1919—Introduced the use of peruterine insufflation of the fallopian tubes for the diagnosis and treatment of sterility in women (Rubin test.
1919—Performed experimental transmission of encephalitis lethargica.
1917—Described idiopathic nephrotic syndrome (Epstein's syndrome)—the cause of swelling in Bright's disease.
1915—Described the minimum amount of citrate required to prevent blood from clotting, making indirect transfusion possible and practical, and allowing blood to be stored for later transfusion.
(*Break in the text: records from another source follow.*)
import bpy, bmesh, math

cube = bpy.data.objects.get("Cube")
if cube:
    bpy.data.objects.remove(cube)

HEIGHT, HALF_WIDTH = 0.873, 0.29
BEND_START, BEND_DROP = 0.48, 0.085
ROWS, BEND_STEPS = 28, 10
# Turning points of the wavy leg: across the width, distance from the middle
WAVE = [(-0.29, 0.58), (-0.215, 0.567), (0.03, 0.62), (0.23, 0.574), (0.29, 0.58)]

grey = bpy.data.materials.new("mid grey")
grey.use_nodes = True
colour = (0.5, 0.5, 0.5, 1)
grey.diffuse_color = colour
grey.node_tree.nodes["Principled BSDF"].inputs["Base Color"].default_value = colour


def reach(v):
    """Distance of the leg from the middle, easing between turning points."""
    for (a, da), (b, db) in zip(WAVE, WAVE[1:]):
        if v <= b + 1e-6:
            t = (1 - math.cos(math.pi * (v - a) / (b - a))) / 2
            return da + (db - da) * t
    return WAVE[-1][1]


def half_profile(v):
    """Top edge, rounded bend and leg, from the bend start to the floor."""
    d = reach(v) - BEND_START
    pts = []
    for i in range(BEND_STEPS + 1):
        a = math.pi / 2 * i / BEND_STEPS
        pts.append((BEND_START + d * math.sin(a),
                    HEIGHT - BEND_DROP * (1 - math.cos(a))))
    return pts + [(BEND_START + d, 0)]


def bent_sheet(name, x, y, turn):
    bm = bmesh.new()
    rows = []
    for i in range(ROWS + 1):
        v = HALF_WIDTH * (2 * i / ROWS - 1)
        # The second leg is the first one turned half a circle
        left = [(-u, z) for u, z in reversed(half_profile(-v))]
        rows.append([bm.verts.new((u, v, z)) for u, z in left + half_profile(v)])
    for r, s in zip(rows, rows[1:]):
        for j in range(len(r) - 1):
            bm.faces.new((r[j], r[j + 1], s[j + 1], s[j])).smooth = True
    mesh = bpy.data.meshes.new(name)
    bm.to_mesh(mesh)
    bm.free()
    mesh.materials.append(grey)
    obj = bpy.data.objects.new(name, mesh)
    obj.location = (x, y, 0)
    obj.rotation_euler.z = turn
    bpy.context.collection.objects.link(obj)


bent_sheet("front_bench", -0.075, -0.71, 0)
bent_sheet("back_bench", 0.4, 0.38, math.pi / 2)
This paved the way for modern blood banking.
1914—Invented the first modern electric ophthalmoscope.
1914—Published the first textbook in the field of geriatrics.
1914—Pioneered salpingography—the x-ray visualization of the uterine tubes with radio-opaque substance.
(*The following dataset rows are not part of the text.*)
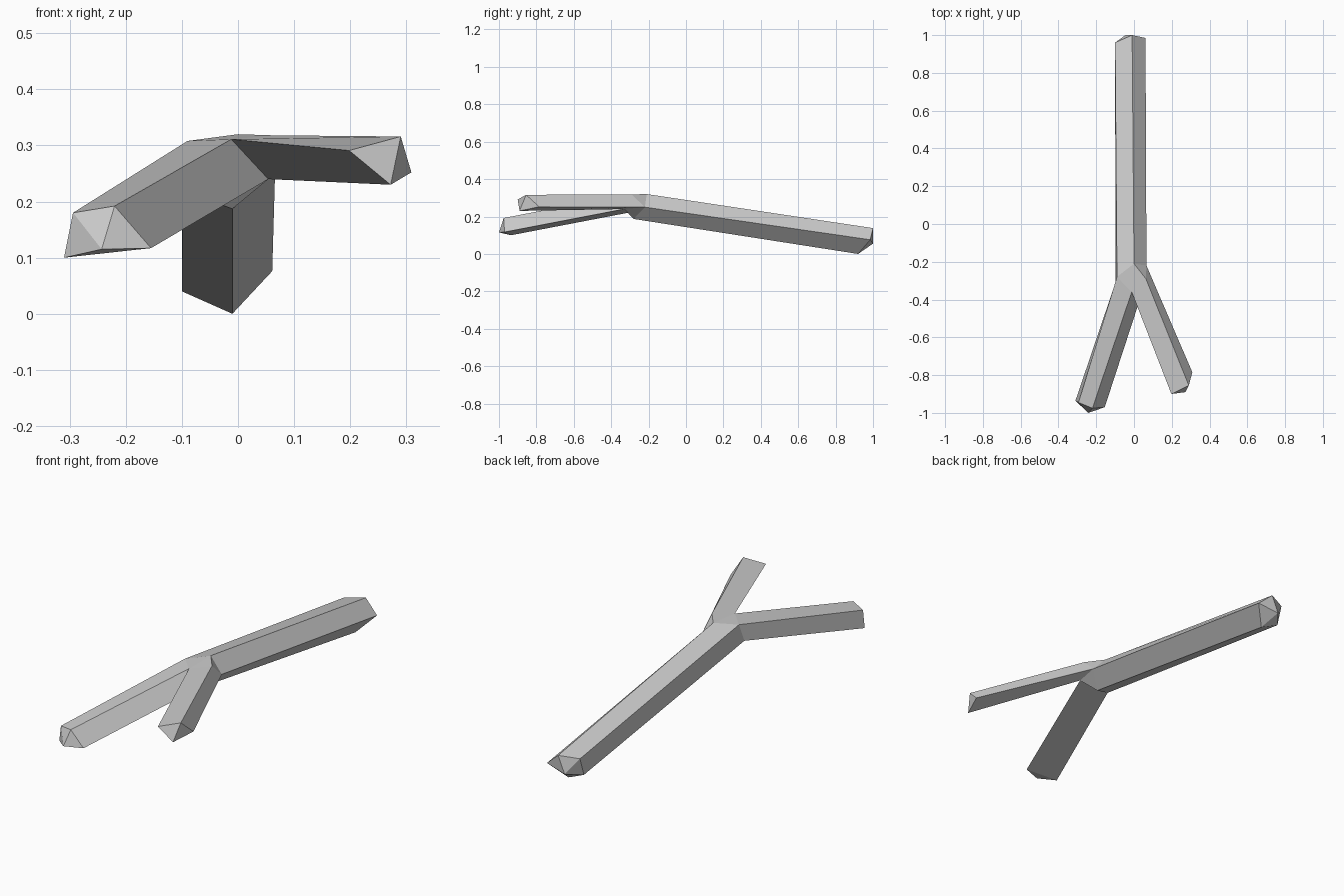
import bpy
import bmesh

if "Cube" in bpy.data.objects:
    bpy.data.objects.remove(bpy.data.objects["Cube"])

mat = bpy.data.materials.new("pale grey wood")
mat.diffuse_color = (0.6, 0.6, 0.6, 1)
mat.use_nodes = True
mat.node_tree.nodes["Principled BSDF"].inputs["Base Color"].default_value = mat.diffuse_color

bm = bmesh.new()


def verts(points):
    return [bm.verts.new(p) for p in points]


def limb(start, end):
    # flat sides between two matching rings
    n = len(start)
    for i in range(n):
        j = (i + 1) % n
        bm.faces.new((start[i], start[j], end[j], end[i]))


# fork: points shared by the stem and both prongs
ridge, right, bottom, low_left, top_left = stem = verts([
    (0, -0.21, 0.32), (0.066, -0.22, 0.25), (-0.01, -0.28, 0.187),
    (-0.098, -0.31, 0.22), (-0.09, -0.28, 0.308)])
crotch, under, shoulder = verts([
    (-0.012, -0.36, 0.311), (0.054, -0.33, 0.24), (0.063, -0.29, 0.318)])
for f in ((top_left, ridge, crotch), (ridge, shoulder, crotch),
          (ridge, right, shoulder), (right, bottom, under),
          (under, bottom, low_left)):
    bm.faces.new(f)

# long stem with a blunt pointed end
stem_end = verts([
    (-0.01, 1.0, 0.138), (0.061, 0.985, 0.076), (-0.01, 0.92, 0.0),
    (-0.1, 0.93, 0.04), (-0.1, 0.96, 0.13)])
limb(stem, stem_end)
tip = bm.verts.new((-0.045, 1.0, 0.055))
for i in range(5):
    bm.faces.new((stem_end[i], stem_end[(i + 1) % 5], tip))

# left prong, dropping towards its end
left_end = verts([
    (-0.294, -0.945, 0.18), (-0.22, -0.975, 0.192),
    (-0.155, -0.97, 0.117), (-0.31, -0.935, 0.1)])
limb([top_left, crotch, under, low_left], left_end)
tip = bm.verts.new((-0.243, -1.0, 0.115))
a, b, c, d = left_end
for f in ((a, b, tip), (b, c, tip), (c, d, tip), (d, a, tip)):
    bm.faces.new(f)

# right prong, almost level
right_end = verts([
    (0.198, -0.9, 0.291), (0.29, -0.855, 0.316),
    (0.309, -0.785, 0.252), (0.272, -0.89, 0.23)])
limb([crotch, shoulder, right, under], right_end)
a, b, c, d = right_end
bm.faces.new((a, b, d))
bm.faces.new((b, c, d))

bmesh.ops.recalc_face_normals(bm, faces=bm.faces[:])
mesh = bpy.data.meshes.new("forked_branch")
bm.to_mesh(mesh)
bm.free()
mesh.materials.append(mat)
obj = bpy.data.objects.new("forked_branch", mesh)
bpy.context.collection.objects.link(obj)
1914—Performed the first pulmonary lobectomy for inflammatory disease.
1911—Developed the first cystoscope for children.
1910—Identified endemic form of typhus fever (Brill's disease).
1910—Reported on a method of destroying benign tumors of the urinary bladder using electric current (fulguration).
1910—Developed the first practical positive pressure anesthesia technique (endotrachial anesthesia).
1910—Discovered that Strep. endocarditis is the most common cause of subacute bacterial endocarditis.
1910—Performed the first bypass and resective surgery for inflammatory colon disease.
1908—Published the first comprehensive report of clinical and pathological aspects of thrombo-angiitis obliterans (Buerger's disease)—a disease of the blood vessel walls that may result in gangrene.
1908—Published the first mention of using a blood test for compatibility before human blood transfusion. Became the first to note that blood groups are inherited according to Mendel's Law. Showed that group O blood could be given to group A and B patients, establishing the concept of the universal donor.
1901—Performed the first successful abdominal colectomy for colitis in the United States.
1892—Performed the first successful mastoidectomy in the United States.
1888—Published the first book in the United States on aseptic and antiseptic principles. This was also the first US medical textbook to use halftone photographs.
1887—Published the first description in the United States on familial amaurotic idiocy, later renamed Tay-Sachs disease.